There was some good – a 49-yard hookup with senior Shayne Taylor that was the Tigers’ lone score – and also some bad as Knapp fired four straight incompletions after Tolman fell behind by a score with 38 seconds left, the drive starting at its own 31-yard line. The last gasp was a throw intended for Samb that Shea’s Emilio Teixeira jumped in front of to bat away.
To remove a team out of its comfort zone is the goal of every defense, but what the Raiders did to the Tigers – even if the game meant nothing except for bragging rights – is akin to the elbow President Obama took to the mouth during a pickup basketball game last Friday. Tolman was shaken up to the point where head coach Dave Caito had no choice but to dust off the page of passing plays in the playbook.
The question is how exactly did the Raiders frustrate the Tigers? It appears the key lies in pre-snap reads, using one’s eyes as a guide to see where the key offensive cogs line up. Tolman uses a ton of motion, which can befuddle the defense to the point that Samb is running a toss sweep to the right side, or Knapp is being called upon for a lead draw right up the middle.
The Raiders responded by causing confusion of their own, whether it was lining up with eight or nine players in the box or sagging back defensively when the situation dictated that Tolman would throw.
“The kids had to read their signs and react to certain things,” explained Shea head coach Dino Campopiano, giving kudos to the game plan drawn up by defensive coordinator Damon Scarduzio. “There were certain things, depending on the defense we called, that we had to do.
“When you watch them (the Tigers) on film, you see that they don’t throw the ball much because they have a great running game,” Campopiano added. “They have four guys who can run and have a quarterback (in Knapp) who can also run. I think it was about our kids going out and playing hard.”
Did Tolman leave itself vulnerable heading into tomorrow’s semifinal round date with St. Raphael?
“I know coach Caito will clean up the mistakes and get them mentally and physically ready,” said Campopiano. “Now he knows his quarterback can throw to the backs on outs. Maybe it was a good thing to see that (Knapp) can throw a little bit.
“Dave will put this on the backburner because (falling to Shea) doesn’t mean anything right now,” he continued. “They have bigger things to worry about.”
Cumberland matched Shea in terms of defensive prowess, holding a balanced Woonsocket offense to a paltry 64 total yards – a sum the defending Division II champs normally rack up in one series.
According to head coach Chris Skurka, Cumberland threw a little bit of everything at Woonsocket, which managed just one offensive touchdown in a 14-0 win.

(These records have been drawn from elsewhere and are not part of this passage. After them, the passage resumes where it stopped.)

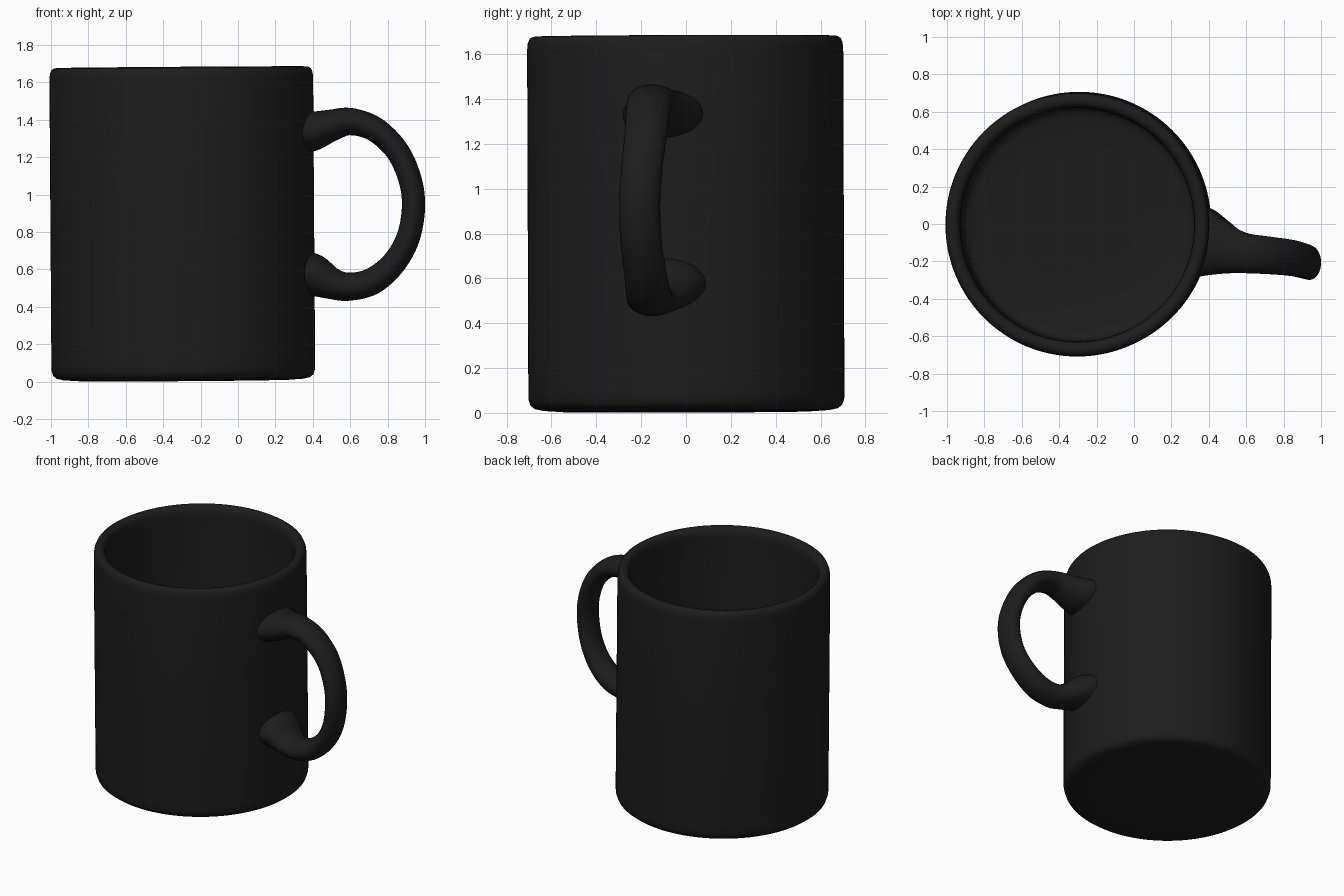
import bpy, bmesh, math
from mathutils import Vector

if "Cube" in bpy.data.objects:
    bpy.data.objects.remove(bpy.data.objects["Cube"])

SEG = 128


def ring_mesh(name, rings, caps):
    """Skin a list of closed rings of points into one smooth object."""
    bm = bmesh.new()
    loops = [[bm.verts.new(p) for p in ring] for ring in rings]
    n = len(loops[0])
    for a, b in zip(loops, loops[1:]):
        for i in range(n):
            j = (i + 1) % n
            bm.faces.new((a[i], a[j], b[j], b[i]))
    if caps:
        bm.faces.new(loops[0])
        bm.faces.new(loops[-1])
    bmesh.ops.recalc_face_normals(bm, faces=bm.faces)
    me = bpy.data.meshes.new(name)
    bm.to_mesh(me)
    bm.free()
    ob = bpy.data.objects.new(name, me)
    bpy.context.collection.objects.link(ob)
    ob.data.materials.append(black)
    bpy.ops.object.select_all(action='DESELECT')
    ob.select_set(True)
    bpy.context.view_layer.objects.active = ob
    bpy.ops.object.shade_smooth_by_angle(angle=math.radians(50))
    return ob


def catmull(pts, steps):
    """Smooth curve through station tuples."""
    v = [Vector(p) for p in pts]
    v = [2 * v[0] - v[1]] + v + [2 * v[-1] - v[-2]]
    out = []
    for k in range(1, len(v) - 2):
        a, b, c, d = v[k - 1:k + 3]
        for s in range(steps):
            t = s / steps
            out.append(0.5 * (2 * b + (c - a) * t + (2 * a - 5 * b + 4 * c - d) * t * t
                              + (3 * b - a - 3 * c + d) * t ** 3))
    return out + [v[-2]]


black = bpy.data.materials.new("black_glaze")
black.diffuse_color = (0.012, 0.012, 0.012, 1)
black.use_nodes = True
black.node_tree.nodes["Principled BSDF"].inputs["Base Color"].default_value = black.diffuse_color

# Mug body: outer wall, rounded rim, inner wall and floor as one profile
profile = [(0.3, 0.003), (0.55, 0.005), (0.64, 0.011), (0.676, 0.019), (0.695, 0.034),
           (0.704, 0.06), (0.705, 0.1), (0.705, 0.85), (0.705, 1.62), (0.702, 1.65),
           (0.694, 1.67), (0.68, 1.679), (0.665, 1.681), (0.648, 1.677), (0.635, 1.665),
           (0.627, 1.645), (0.625, 1.61), (0.625, 0.15), (0.618, 0.115), (0.6, 0.095),
           (0.57, 0.085), (0.3, 0.08)]
rings = [[(r * math.cos(2 * math.pi * i / SEG), r * math.sin(2 * math.pi * i / SEG), z)
          for i in range(SEG)] for r, z in profile]
body = ring_mesh("mug_body", rings, True)
body.location = (-0.292, 0.002, 0)
body.rotation_euler = (math.radians(0.2), math.radians(-0.4), 0)

# Handle stations: x, z, y, half width, half thickness
stations = [(0.345, 1.33, -0.10, 0.182, 0.112), (0.41, 1.342, -0.10, 0.172, 0.104),
            (0.50, 1.37, -0.128, 0.136, 0.085), (0.60, 1.39, -0.155, 0.108, 0.073),
            (0.73, 1.35, -0.168, 0.1, 0.067), (0.85, 1.235, -0.18, 0.095, 0.063),
            (0.92, 1.08, -0.198, 0.092, 0.062), (0.938, 0.93, -0.207, 0.092, 0.062),
            (0.908, 0.765, -0.2, 0.092, 0.063), (0.83, 0.63, -0.182, 0.095, 0.066),
            (0.715, 0.535, -0.168, 0.1, 0.072), (0.59, 0.507, -0.155, 0.108, 0.075),
            (0.50, 0.525, -0.122, 0.14, 0.085), (0.41, 0.565, -0.09, 0.174, 0.113),
            (0.345, 0.58, -0.085, 0.184, 0.12)]


class Station(Vector):
    pass


# Interpolate position and section size separately
path = catmull([(x, y, z) for x, z, y, w, h in stations], 6)
size = catmull([(w, h, 0) for x, z, y, w, h in stations], 6)
rings = []
for k, (p, s) in enumerate(zip(path, size)):
    d = path[min(k + 1, len(path) - 1)] - path[max(k - 1, 0)]
    normal = Vector((-d.z, 0, d.x)).normalized()
    rings.append([p + normal * s.y * math.sin(2 * math.pi * i / 32)
                  + Vector((0, s.x * math.cos(2 * math.pi * i / 32), 0)) for i in range(32)])
ring_mesh("handle", rings, True)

“We played a lot of Cover-2 against them and tried to be physical with their receivers on the outside, not letting them off the line. They have kids who can run and catch the ball pretty well,” said Skurka, a former defensive coordinator at St. Raphael. “Our defensive line had an outstanding game. We kind of moved around and took some chances with some blitzes. The kids played great and I can’t say enough about how hard they played.”
Students came out in droves and filled up the Max Read Field stands for the Tolman-Shea game. This furthers the belief that the Thanksgiving game belongs to the younger generation, while the old-timers prefer the history and lineage that defines St. Ray’s-Tolman.
There are over 80 years worth of memories in the St. Raphael-Tolman matchup –some may be as bold as to label it a feud – while Tolman-Shea is not even a decade old. Little wonder why teenagers and elder statesmen can better relate to one game as opposed to the other.
That said, expect young and old to share space at Max Read Field tomorrow night in what could serve as the best social experiment Pawtucket has seen in decades. The game means too much to the fans of the Tigers and Saints, regardless if your memories include when Ray McGee and the late Dennis O’Brien and patrolled the sidelines, or September’s 37-0 statement by Tolman.